Data >>

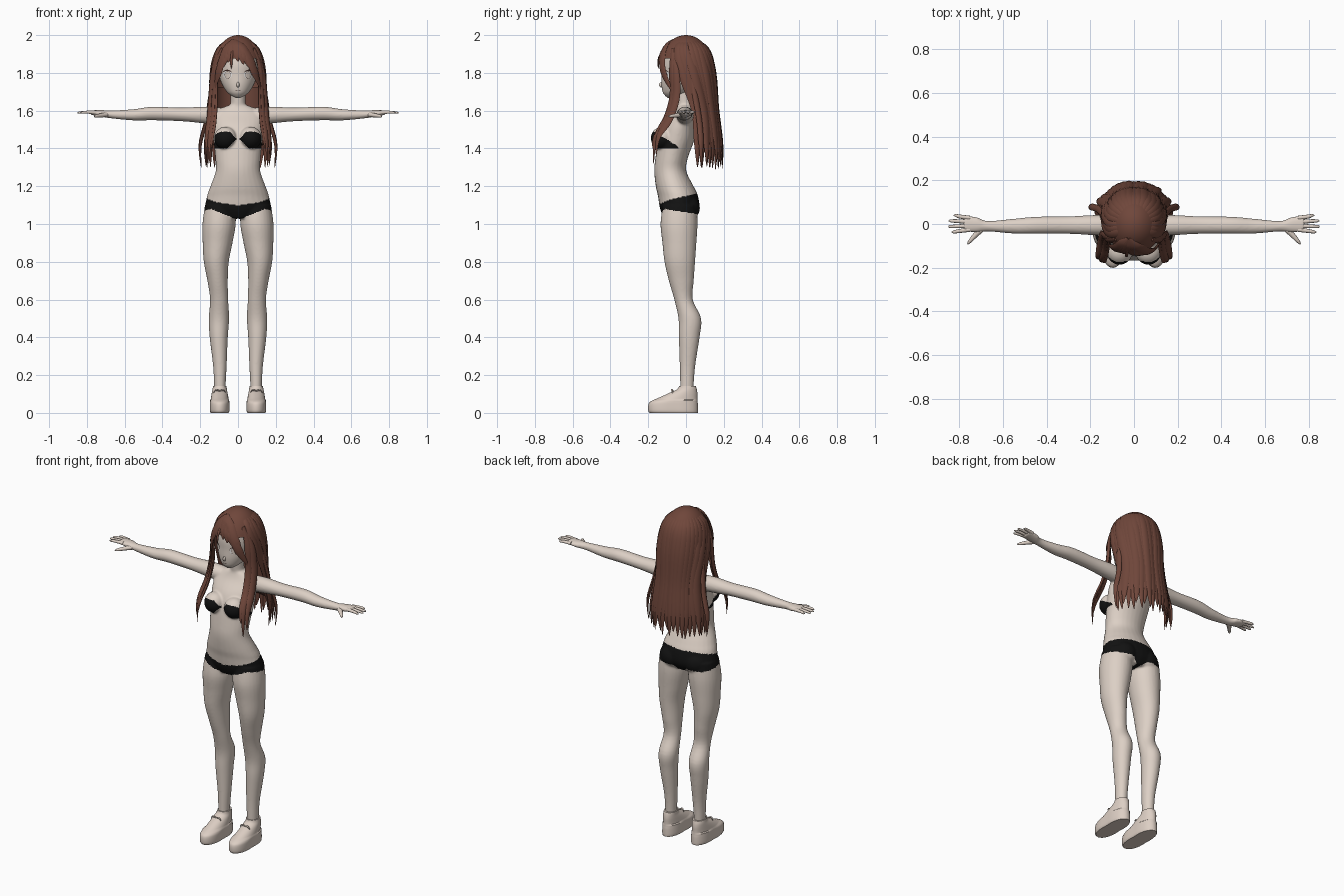
import bpy, bmesh, random
from math import sin, cos, pi, sqrt, radians
from mathutils import Vector as V

random.seed(4)
if "Cube" in bpy.data.objects:
    bpy.data.objects.remove(bpy.data.objects["Cube"])
X, Y, Z = V((1, 0, 0)), V((0, 1, 0)), V((0, 0, 1))


def material(name, rgb):
    m = bpy.data.materials.new(name)
    m.use_nodes = True
    m.diffuse_color = (*rgb, 1)
    m.node_tree.nodes["Principled BSDF"].inputs["Base Color"].default_value = (*rgb, 1)
    return m


skin = material("pale skin", (.72, .63, .56))
black = material("black cloth", (.006, .006, .006))
brown = material("brown hair", (.16, .062, .043))
shoe_mat = material("beige shoe", (.72, .62, .55))
white = material("eye white", (.8, .78, .76))
dark = material("dark line", (.05, .025, .02))


def finish(name, bm, *mats, angle=50):
    bmesh.ops.recalc_face_normals(bm, faces=bm.faces)
    me = bpy.data.meshes.new(name)
    bm.to_mesh(me)
    bm.free()
    ob = bpy.data.objects.new(name, me)
    bpy.context.collection.objects.link(ob)
    for m in mats:
        me.materials.append(m)
    me.shade_smooth()
    me.set_sharp_from_angle(angle=radians(angle))
    return ob


def spline(rows, steps):
    """Catmull-Rom interpolation of rows of numbers."""
    out = []
    for i in range(len(rows) - 1):
        p = [rows[max(0, min(len(rows) - 1, i + k))] for k in (-1, 0, 1, 2)]
        for s in range(steps):
            t = s / steps
            out.append([b + t * (c - a + t * (2*a - 5*b + 4*c - d + t * (3*b - a - 3*c + d))) / 2
                        for a, b, c, d in zip(*p)])
    return out + [list(rows[-1])]


def skin_rings(bm, rings):
    """Closed tube through rings of points."""
    loops = [[bm.verts.new(p) for p in r] for r in rings]
    n = len(loops[0])
    for a, b in zip(loops, loops[1:]):
        for i in range(n):
            j = (i + 1) % n
            bm.faces.new((a[i], a[j], b[j], b[i]))
    bm.faces.new(loops[0][::-1])
    bm.faces.new(loops[-1])


def loft(bm, rows, u=X, v=Y, n=28, steps=5, side=1):
    """Rows are x, y, z and the two half widths; side mirrors x."""
    rings = []
    for x, y, z, a, b in spline(rows, steps):
        c = V((x * side, y, z))
        rings.append([c + u * max(a, .002) * cos(2*pi*k/n) + v * max(b, .002) * sin(2*pi*k/n)
                      for k in range(n)])
    skin_rings(bm, rings)


def ball(bm, centre, size):
    made = bmesh.ops.create_uvsphere(bm, u_segments=24, v_segments=16, radius=1)["verts"]
    for w in made:
        w.co = V(centre) + V(a * b for a, b in zip(w.co, size))


# Body: torso, neck, bust, legs and arms fused into one surface
torso = [(0, -.035, 1.03, .09, .08), (0, -.033, 1.08, .168, .104), (0, -.043, 1.15, .163, .106),
         (0, -.06, 1.2, .146, .1), (0, -.083, 1.28, .118, .085), (0, -.076, 1.35, .12, .086),
         (0, -.05, 1.45, .13, .095), (0, -.035, 1.52, .135, .082), (0, -.012, 1.58, .13, .056),
         (0, -.005, 1.612, .09, .045), (0, -.005, 1.63, .045, .04)]
leg = [(.095, -.033, 1.1, .08, .09), (.1, -.037, 1, .088, .098), (.108, -.035, .9, .079, .09),
       (.115, -.033, .8, .066, .081), (.108, -.025, .7, .054, .066), (.1, -.013, .6, .048, .049),
       (.101, .02, .5, .054, .06), (.102, .017, .4, .048, .055), (.096, .008, .25, .036, .041),
       (.096, .005, .15, .031, .036), (.096, .005, .08, .03, .035)]
arm = [(.08, -.005, 1.57, .045, .045), (.18, -.005, 1.577, .046, .044), (.3, -.005, 1.58, .04, .036),
       (.45, -.006, 1.585, .039, .036), (.55, -.01, 1.578, .034, .03), (.67, -.01, 1.58, .024, .021),
       (.72, -.003, 1.585, .035, .018), (.78, 0, 1.59, .037, .012)]
bm = bmesh.new()
loft(bm, torso)
loft(bm, [(0, -.003, 1.57, .045, .042), (0, -.008, 1.65, .039, .039), (0, -.018, 1.76, .04, .04)])
for s in (1, -1):
    loft(bm, leg, side=s)
    loft(bm, arm, Y, Z, side=s)
    ball(bm, (.066 * s, -.125, 1.455), (.06, .062, .06))
    ball(bm, (.075 * s, .002, 1.085), (.075, .072, .07))
rough = finish("body_base", bm)
remesh = rough.modifiers.new("fuse", "REMESH")
remesh.mode, remesh.voxel_size = "VOXEL", .0055
soften = rough.modifiers.new("soften", "SMOOTH")
soften.factor, soften.iterations = .5, 8
fused = bpy.data.meshes.new_from_object(rough.evaluated_get(bpy.context.evaluated_depsgraph_get()))
bpy.data.objects.remove(rough)
body = bpy.data.objects.new("body", fused)
bpy.context.collection.objects.link(body)
fused.materials.clear()
for m in (skin, black):
    fused.materials.append(m)


def mix(a, b, t):
    return a + (b - a) * max(0, min(1, t))


# Two-piece swimsuit painted by position on the body
for f in fused.polygons:
    x, y, z = f.center
    x = abs(x)
    back = (y + .12) / .17
    low = mix(1.02 + .06 * min(1, x / .14), 1.055 - .035 * max(0, 1 - x / .05), back)
    high = mix(1.098 + .15 * x, 1.16, back)
    brief = low < z < high
    cup_low = mix(1.445, 1.4, (x - .012) / .045)
    cup_high = min(mix(1.455, 1.498, (x - .012) / .04), 1.41 - .6 * (y + .04))
    cup = y < -.04 and x > .008 and cup_low < z < cup_high
    f.material_index = int(brief or cup)
fused.shade_smooth()

# Fingers and thumbs
for s, label in ((1, "left"), (-1, "right")):
    bm = bmesh.new()
    for y, tip in ((.03, .825), (.011, .848), (-.009, .85), (-.028, .835)):
        loft(bm, [(.75, y * .9, 1.59, .011, .01), (.8, y * 1.15, 1.592, .009, .008),
                  (tip - .01, y * 1.3, 1.59, .007, .006), (tip, y * 1.3, 1.589, .002, .002)],
             Y, Z, 10, 3, s)
    loft(bm, [(.69, -.015, 1.58, .016, .014), (.725, -.05, 1.575, .012, .011),
              (.752, -.08, 1.571, .008, .008), (.762, -.093, 1.57, .002, .002)],
         V((.78 * s, .62, 0)), Z, 10, 3, s)
    finish(label + "_fingers", bm, skin)

# Head and nose
bm = bmesh.new()
loft(bm, [(0, -.085, 1.668, .012, .012), (0, -.075, 1.68, .036, .036), (0, -.055, 1.7, .06, .069),
          (0, -.03, 1.74, .085, .1), (0, -.01, 1.79, .102, .119), (0, 0, 1.85, .112, .128),
          (0, 0, 1.92, .1, .108), (0, 0, 1.97, .04, .04)], n=40)
head = finish("head", bm, skin)
bm = bmesh.new()
ball(bm, (0, -.128, 1.737), (.008, .016, .014))
finish("nose", bm, skin)
bpy.context.view_layer.update()


def plate(name, cx, cz, w, low, high, mat, lift):
    """Thin painted patch laid on the face between two curves."""
    bm = bmesh.new()
    cols = []
    for i in range(17):
        u = -1 + i / 8
        col = []
        for k in range(7):
            x, z = cx + w * u, cz + mix(low(u), high(u), k / 6)
            hit = head.ray_cast(V((x, -1, z)), Y)
            col.append(bm.verts.new((x, (hit[1].y if hit[0] else -.1) - lift, z)))
        cols.append(col)
    for a, b in zip(cols, cols[1:]):
        for k in range(6):
            bm.faces.new((a[k], b[k], b[k + 1], a[k + 1]))
    finish(name, bm, mat)


def arch(u):
    return sqrt(max(0, 1 - u * u))


# Eyes, lashes and mouth
for s, label in ((1, "left"), (-1, "right")):
    plate(label + "_eye", .056*s, 1.79, .025, lambda u: -.021*arch(u), lambda u: .022*arch(u), white, .002)
    plate(label + "_iris_rim", .055*s, 1.79, .016, lambda u: -.02*arch(u), lambda u: .02*arch(u), dark, .003)
    plate(label + "_iris", .055*s, 1.79, .0145, lambda u: -.0185*arch(u), lambda u: .0185*arch(u), skin, .004)
    plate(label + "_lash", .057*s, 1.79, .028, lambda u: .021*arch(u), lambda u: .027*arch(u), dark, .005)
plate("mouth", 0, 1.706, .012, lambda u: .002*u*u, lambda u: .002*u*u + .002, dark, .002)

# Shoes with thick soles and a small lace bow
for s, label in ((1, "left"), (-1, "right")):
    bm = bmesh.new()
    loft(bm, [(.097, -.065, 0, .046, .128), (.097, -.068, .012, .05, .132), (.097, -.068, .045, .05, .131),
              (.097, -.062, .062, .049, .123), (.097, -.04, .082, .046, .1), (.097, -.015, .105, .042, .075),
              (.097, .005, .125, .038, .052), (.096, .008, .142, .036, .044)], steps=4, side=s)
    for w in bm.verts:
        # squarer toe and heel
        dx = w.co.x - .097 * s
        w.co.x += dx * .25 * min(1, abs(w.co.y + .065) / .12) * (w.co.z < .07)
        w.co.x = mix(.045, .15, (abs(w.co.x) - .045) / .105) * s
    finish(label + "_shoe", bm, shoe_mat, angle=40)
    bm = bmesh.new()
    for d in (1, -1):
        loft(bm, [(.097, -.068, .116, .003, .003), (.097 + .02*d, -.075, .122, .005, .005),
                  (.097 + .032*d, -.072, .108, .003, .003)], Y, Z, 8, 4, s)
    finish(label + "_lace", bm, shoe_mat)

# Hair cap over the skull
RX, RY, RZ, HZ = .137, .15, .2, 1.8
bm = bmesh.new()
bmesh.ops.create_uvsphere(bm, u_segments=48, v_segments=32, radius=1)
for w in bm.verts:
    w.co = V((w.co.x * RX, w.co.y * RY, HZ + w.co.z * RZ))
bmesh.ops.delete(bm, geom=[f for f in bm.faces if f.calc_center_median().z <
                           mix(1.885, 1.72, (f.calc_center_median().y + .09) / .1)], context="FACES")
finish("hair_cap", bm, brown)


def strand(bm, points, width, thick):
    """Flat tapered lock that faces away from the head axis."""
    pts = [V(p) for p in spline(points, 5)]
    rings, last = [], len(pts) - 1
    for i, p in enumerate(pts):
        t = i / last
        along = (pts[min(i + 1, last)] - pts[max(i - 1, 0)]).normalized()
        out = p - V((0, 0, min(p.z, HZ)))
        across = along.cross(out).normalized()
        out = across.cross(along).normalized()
        size = min(1, .45 + 2 * t) * max(.04, min(1, (1 - t) * 3.2)) ** .8
        rings.append([p + across * width * size * cos(pi*k/4) + out * thick * size * sin(pi*k/4)
                      for k in range(8)])
    skin_rings(bm, rings)


# Long back hair: a lining sheet and overlapping locks
levels = [(1.986, .025, .025), (1.93, .104, .114), (1.8, .138, .15), (1.6, .15, .165),
          (1.42, .178, .188), (1.3, .18, .19)]


def back_point(f, level, grow=1):
    z, rx, ry = level
    spread = mix(-22, 14, (1.9 - z) / .25)
    a = radians(mix(spread, 180 - spread, f))
    return rx * grow * cos(a), ry * grow * sin(a) ** (1 if sin(a) < 0 else .8) if sin(a) > 0 \
        else ry * grow * sin(a), z


bm = bmesh.new()
grid = [[bm.verts.new(back_point(i / 24, lv, .95)) for i in range(25)]
        for lv in spline(levels[1:5], 4)]
for a, b in zip(grid, grid[1:]):
    for i in range(24):
        bm.faces.new((a[i], a[i + 1], b[i + 1], b[i]))
sheet = finish("hair_lining", bm, brown)
sheet.modifiers.new("thickness", "SOLIDIFY").thickness = .008

bm = bmesh.new()
count = 21
for i in range(count):
    f = i / (count - 1)
    grow = 1 + random.uniform(-.02, .03)
    path = [back_point(f, lv, grow if n > 1 else 1) for n, lv in enumerate(levels)]
    x, y, z = path[-1]
    path[-1] = (x + random.uniform(-.012, .012), y, z + random.uniform(-.015, .035))
    strand(bm, path, .025, .009)
finish("back_hair", bm, brown)

# Long front locks on both sides
bm = bmesh.new()
for s in (1, -1):
    for dx, dy, end in ((0, 0, 1.32), (.016, .014, 1.36), (-.012, -.004, 1.4)):
        strand(bm, [(.085*s, -.07, 1.93), ((.122 + dx/2)*s, -.07 + dy, 1.82), ((.13 + dx)*s, -.065 + dy, 1.68),
                    ((.138 + dx)*s, -.1 + dy, 1.56), ((.15 + dx)*s, -.16 + dy, 1.46),
                    ((.155 + dx)*s, -.172 + dy, end)], .021, .009)
    strand(bm, [(.13*s, .02, 1.85), (.145*s, .045, 1.7), (.168*s, .07, 1.55), (.2*s, .08, 1.42),
                (.195*s, .08, 1.3)], .016, .009)
finish("front_locks", bm, brown)

# Fringe swept from an off-centre parting
bm = bmesh.new()
for ex, ez in ((-.128, 1.7), (-.117, 1.76), (-.1, 1.795), (-.078, 1.83), (-.052, 1.855), (.0, 1.86),
               (.03, 1.845), (.058, 1.83), (.085, 1.81), (.108, 1.77), (.126, 1.7)):
    path = []
    for k in range(6):
        t = k / 5
        x, z = mix(-.025, ex, t ** .75), mix(1.975, ez, t ** 1.25)
        inside = 1 - (x / .142) ** 2 - (max(0, z - HZ) / RZ) ** 2
        path.append((x, -RY * sqrt(max(.02, inside)) - .002, z))
    strand(bm, path, .024, .008)
strand(bm, [(-.025, -.1, 1.95), (-.034, -.143, 1.88), (-.036, -.146, 1.82)], .007, .005)
finish("fringe", bm, brown)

Task details >>
Using the listing, say how many lines include the word "normalized", and add nothing else.

Exercise output >>
3